PFF’s ReFocused series this season features immediate takeaways and a key to the victory from two Senior Analysts who graded the performance, watching every player, on every play of the game. For more data and analysis from the game, utilize our Premium Stats 2.0 dashboard to expand your knowledge on the key players, signature stats and much more.
Houston Texans 17 , Kansas City Chiefs 10
While much will be made about the return of QB Deshaun Watson, his backup Brandon Weeden played well, giving the Texans the lead early in the game that they never relinquished. Weeden has always shown the ability to stretch the field, albiet inconsistently, with his big arm and he didn’t disappoint throwing beyond the line to gain on 64.3 percent of his passes leading to several first-down conversions.
The Texans fielded one of the worst offensive lines in the NFL in 2017 and didn’t do much in the way of improving the unit in the offseason and it showed against Kansas City. While it was a mixture of their starters and backups, the offensive line didn’t surrender a sack, thanks to a couple of spectacular manuevers in the pocket by QB Joe Webb, but allowed four hits and seven hurries.
The Texans elected to sit most of their starting defense for this game, which gave players such as sixth-round rookie edge defender Duke Ejiofor a chance to get some good playing time. Ejiofor delivered with an impressive three QB hits and two additional hurries on 22 pass-rushes. He alone was responsible for 33 percent of the Texans’ total pressures in this game. He wasn’t just using the same move over and over again either, he was beating his man both inside and out with relative ease.
CB Josh Thornton, undrafted in 2017 and fighting to earn a roster spot with the Texans, showed why he just might be deserving of one. Thorton played 15 snaps in coverage and was targeted three times. He didn’t allow a single reception, and actually broke two of them up himself. That includes the final pass of the game that sealed the win for his team. He was beaten momentarily by receiver Alex Ellis, but quickly recovered and knocked the ball out of his hands before he could get possession in the endzone.
All eyes were on new starting QB Patrick Mahomes for the Chiefs, but it was a pretty ho-hum start for the sophomore. He threw just seven passes, and only one of them was beyond 10 yards downfield. For the most part he played safe football, just getting the ball into his receiver’s hands quickly and letting them do some work. He had just two real mistakes in this game: an overthrow on second-and-long while under pressure, and a sack that he was responsible for after he stepped up too far in the pocket and missed his open checkdown receiver.
Backup QB Chad Henne helped solidify his position here in Kansas City with his performance in this one.
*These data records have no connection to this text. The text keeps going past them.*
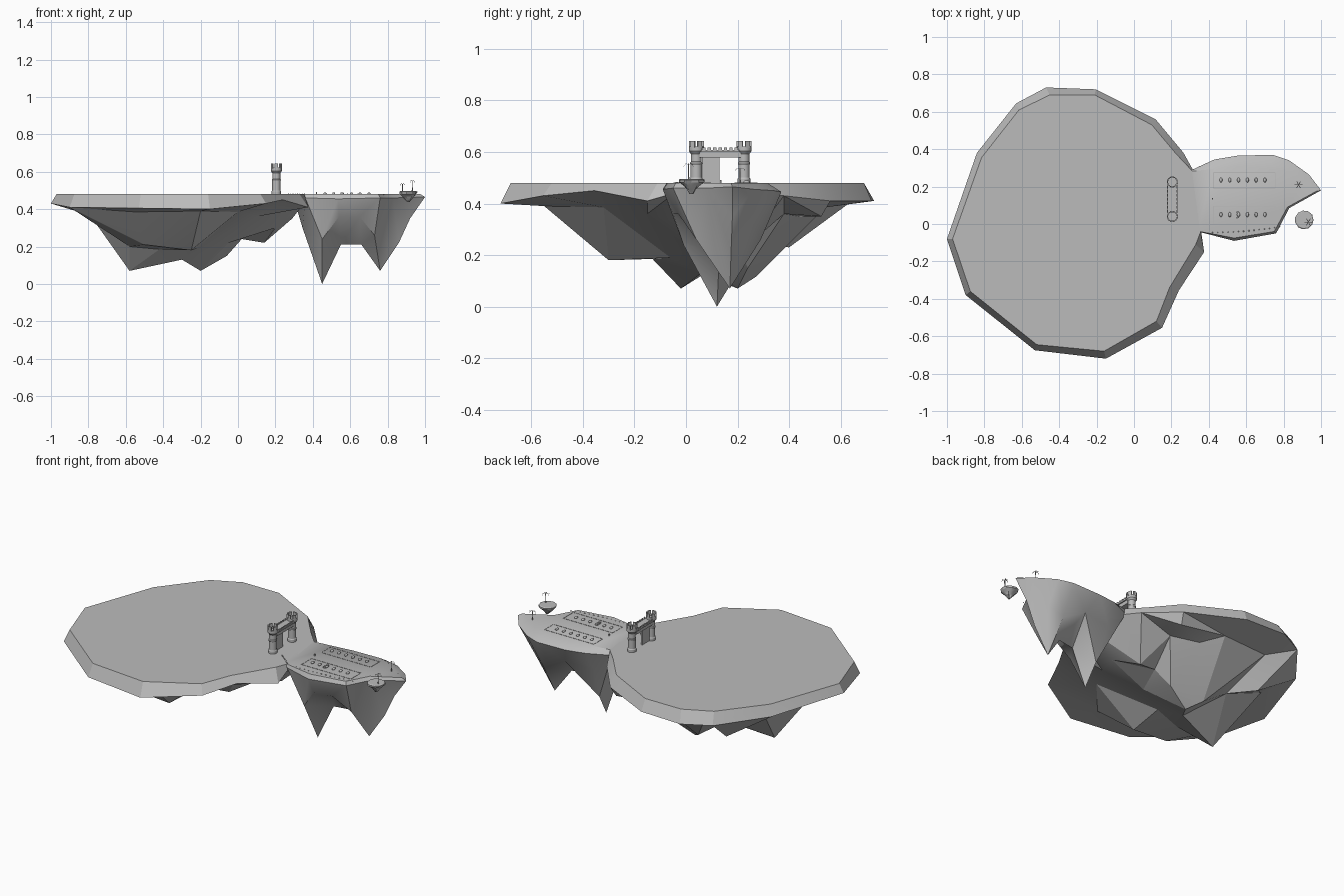
import bpy, bmesh, math, random
from mathutils import Matrix, Vector
from mathutils.geometry import delaunay_2d_cdt

if "Cube" in bpy.data.objects:
    bpy.data.objects.remove(bpy.data.objects["Cube"])

random.seed(4)
TOP = 0.48
grey = bpy.data.materials.new("stone grey")
grey.diffuse_color = (0.5, 0.5, 0.5, 1)
grey.use_nodes = True
grey.node_tree.nodes["Principled BSDF"].inputs["Base Color"].default_value = grey.diffuse_color


def finish(bm, name, angle=30):
    bmesh.ops.recalc_face_normals(bm, faces=bm.faces)
    me = bpy.data.meshes.new(name)
    bm.to_mesh(me)
    bm.free()
    ob = bpy.data.objects.new(name, me)
    bpy.context.collection.objects.link(ob)
    me.materials.append(grey)
    bpy.ops.object.select_all(action='DESELECT')
    ob.select_set(True)
    bpy.context.view_layer.objects.active = ob
    if angle:
        bpy.ops.object.shade_smooth_by_angle(angle=math.radians(angle))
    return ob


def box(bm, c, s, turn=0):
    m = Matrix.Translation(c) @ Matrix.Rotation(turn, 4, 'Z') @ Matrix.Diagonal((*s, 1))
    bmesh.ops.create_cube(bm, size=1, matrix=m)


def lathe(bm, x, y, profile, n=16):
    rings = []
    for r, z in profile:
        rings.append([bm.verts.new((x + r * math.cos(2 * math.pi * i / n),
                                    y + r * math.sin(2 * math.pi * i / n), z)) for i in range(n)])
    for a, b in zip(rings, rings[1:]):
        for i in range(n):
            bm.faces.new((a[i], a[(i + 1) % n], b[(i + 1) % n], b[i]))
    bm.faces.new(rings[0])
    bm.faces.new(rings[-1])


def island(name, rim, crags, angle):
    """Flat top, sloping edge, and a faceted underside hung on crag points."""
    bm = bmesh.new()
    n = len(rim)
    pts = [(x, y, z) for x, y, z, _, _ in rim] + crags
    top = [bm.verts.new((x, y, TOP)) for _, _, _, x, y in rim]
    low = [bm.verts.new(p) for p in pts]
    bm.faces.new(top)
    for i in range(n):
        j = (i + 1) % n
        bm.faces.new((top[i], top[j], low[j], low[i]))
    flat = [Vector(p[:2]) for p in pts]
    res = delaunay_2d_cdt(flat, [(i, (i + 1) % n) for i in range(n)], [], 1, 1e-5)
    for f in res[2]:
        bm.faces.new([low[res[3][v][0]] for v in f])
    return finish(bm, name, angle)


# Large island: outer rim x, y, z then top edge x, y
main_rim = [
    (-1.0, -.08, .43, -.97, -.08), (-.84, .38, .42, -.815, .355),
    (-.63, .645, .41, -.615, .61), (-.47, .73, .41, -.45, .69),
    (-.205, .72, .41, -.21, .69), (.115, .56, .41, .095, .53),
    (.265, .38, .43, .225, .375), (.315, .29, .44, .31, .285),
    (.36, -.045, .44, .355, -.045), (.375, -.15, .41, .33, -.11),
    (.24, -.355, .45, .19, -.34), (.15, -.555, .43, .12, -.52),
    (-.15, -.72, .40, -.16, -.68), (-.53, -.675, .405, -.52, -.645),
    (-.9, -.38, .41, -.875, -.36)]
main_crags = [
    (-.8, -.1, .38), (-.58, -.02, .07), (-.3, .06, .13), (-.2, .2, .07),
    (-.27, .27, .115), (-.06, .24, .15), (.02, .2, .24), (.14, .22, .22),
    (-.5, -.32, .21), (-.25, -.3, .18), (0, -.32, .385), (-.2, -.55, .39),
    (-.55, -.5, .385), (-.7, .25, .34), (-.55, .4, .23), (-.5, .52, .385),
    (-.2, .54, .385), (-.1, .44, .35), (.1, .525, .35), (-.42, -.13, .185),
    (-.58, -.14, .2), (-.22, -.06, .19), (-.05, .02, .22), (-.45, .25, .24),
    (.29, .12, .35), (.1, -.15, .36), (.06, .38, .36), (.2, .05, .3)]
island("large_island", main_rim, main_crags, 20)

# Small island with two hanging spikes; its near end runs into the large island
small_rim = [
    (.3, .285, .45, .29, .28), (.43, .345, .45, .43, .295),
    (.55, .365, .445, .55, .31), (.74, .37, .445, .73, .315),
    (.83, .34, .45, .815, .285), (.935, .265, .455, .9, .225),
    (1.0, .18, .465, .975, .175), (.83, .085, .46, .82, .09),
    (.76, -.05, .46, .75, -.04), (.535, -.09, .455, .535, -.075),
    (.36, -.045, .46, .34, -.038)]
small_crags = [
    (.45, .12, 0), (.76, .17, .07), (.55, .13, .21), (.66, .15, .21),
    (.86, .175, .22), (.92, .18, .35), (.45, -.01, .24), (.54, -.05, .36),
    (.65, -.03, .36), (.73, .04, .26), (.44, .2, .13), (.42, .28, .33),
    (.6, .3, .34), (.75, .29, .26), (.83, .26, .32), (.345, .12, .3)]
island("small_island", small_rim, small_crags, 35)

# Gate towers with battlements
for side, y in (("left", .04), ("right", .225)):
    bm = bmesh.new()
    lathe(bm, .205, y, [(.025, TOP - .005), (.025, .495), (.022, .5), (.022, .55), (.024, .553),
                        (.024, .558), (.021, .562), (.021, .592), (.029, .603), (.029, .622),
                        (.024, .622), (.024, .612)])
    for k in range(6):
        a = 2 * math.pi * (k + .5) / 6
        box(bm, (.205 + .0255 * math.cos(a), y + .0255 * math.sin(a), .63), (.007, .018, .026), a)
    finish(bm, "gate_tower_" + side)

# Gate wall with a wide walkway and battlements
bm = bmesh.new()
box(bm, (.205, .1325, .59), (.042, .16, .024))
box(bm, (.205, .1325, .604), (.056, .15, .008))
for i in range(7):
    for x in (.18, .23):
        box(bm, (x, .0695 + i * .021, .611), (.005, .013, .012))
finish(bm, "gate_wall")

# One closed door leaf
bm = bmesh.new()
box(bm, (.205, .096, .529), (.008, .068, .102))
finish(bm, "gate_door", 0)

# Garden plots: low borders with a row of six stones in each
bm = bmesh.new()
stones = bmesh.new()
for y0, y1, ys in ((.19, .275, .235), (.0, .095, .05)):
    for y in (y0, y1):
        box(bm, (.59, y, TOP), (.33, .004, .003))
    for x in (.425, .755):
        box(bm, (x, (y0 + y1) / 2, TOP), (.004, y1 - y0, .003))
    for i in range(6):
        m = Matrix.Translation((.465 + i * .047, ys, TOP + .003)) @ Matrix.Diagonal((.008, .013, .007, 1))
        bmesh.ops.create_icosphere(stones, subdivisions=2, radius=1, matrix=m)
finish(bm, "plot_borders", 0)
finish(stones, "plot_stones", 40)

# Small posts by the bridge, path and crates
bm = bmesh.new()
for i in range(8):
    t = i / 7
    box(bm, (.27 + .085 * t, .035 - .07 * t, TOP + .001), (.004, .004, .004))
box(bm, (.42, .135, TOP + .005), (.006, .006, .012))
for y in (.035, .05, .063):
    box(bm, (.555, y, TOP + .004), (.014, .008, .009), .2)
finish(bm, "posts_and_crates", 0)

# Pebbles along the edge of the small island
bm = bmesh.new()
for i in range(14):
    t = i / 13
    m = Matrix.Translation((.42 + .36 * t, -.045 + .03 * t * t, TOP - .001)) @ Matrix.Rotation(i, 4, 'Z')
    bmesh.ops.create_icosphere(bm, subdivisions=1, radius=random.uniform(.003, .005), matrix=m)
finish(bm, "edge_pebbles", 0)

# Floating islet
bm = bmesh.new()
lathe(bm, .91, .022, [(.004, .437), (.018, .456), (.032, .468), (.046, .482), (.05, .492), (.044, .496)], 11)
for v in bm.verts:
    if v.co.z < .49:
        v.co += Vector((random.uniform(-.005, .005), random.uniform(-.005, .005), 0))
finish(bm, "floating_islet", 20)


# Thin trees with drooping fronds
def tree(name, x, y, z, h):
    bm = bmesh.new()
    lathe(bm, x, y, [(.0035, z - .003), (.002, z + h * .5), (.002, z + h)], 6)
    for k in range(6):
        d = Vector((math.cos(k * math.pi / 3), math.sin(k * math.pi / 3), 0))
        s = Vector((-d.y, d.x, 0))
        o = Vector((x, y, z + h))
        prev = None
        for r, dz, w in ((0, 0, .001), (.01, .005, .002), (.018, .001, .0018), (.022, -.008, .0004)):
            p = o + d * r + Vector((0, 0, dz))
            pair = bm.verts.new(p + s * w), bm.verts.new(p - s * w)
            if prev:
                bm.faces.new((prev[0], prev[1], pair[1], pair[0]))
            prev = pair
    finish(bm, name)


tree("islet_tree", .932, .01, .495, .055)
tree("shore_tree", .88, .21, TOP, .052)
Henne looked good, throwing a few great passes with some serious zip to them. He pushed the ball downfield, completing 2-of-4 for 40 yards on passes at least 10 yards downfield. While 57.1 percent completion percentage isn’t anything to write home about, it would’ve been 78.6 percent if you factor in the three dropped passes he suffered at the hands of his receivers. Specifically TE Tim Wright, who dropped the only two targets he saw all game.
DI Chris Jones continues to dominant interior defensive linemen racking up a hurry and two run stops on just 13 snaps. While the Chiefs acquired the best slot cornerback from the 2017 NFL season in Kendall Fuller, the rest of the secondary is still very shaky. Jones will have to provide consistent pressure to help the coverage unit behind him and improve upon the already great play he’s shown in his young career.
While the secondary didn’t field all their starters, there were still starters (and backups) out there that got picked apart by the Texans passing attack. David Amerson was flagged twice in coverage while rookie Armani Watts allowed two first downs on three targets and it would have been three for three had TE Stephen Anderson not dropped a sure-fire first-down catch and potential touchdown. If Kansas City wants to make it back to the playoffs and beyond, their secondary needs to step it up.
KEY TO THE GAME
Houston: Weeden looked like a veteran should against Kansas City’s backups and delivered two touchdown drives to give the Texans a 14-0 lead that proved too much for the Chiefs to overcome.
Kansas City: Jones’ play along the interior of the defensive line showed how dominant he’s truly become in his short time in the league.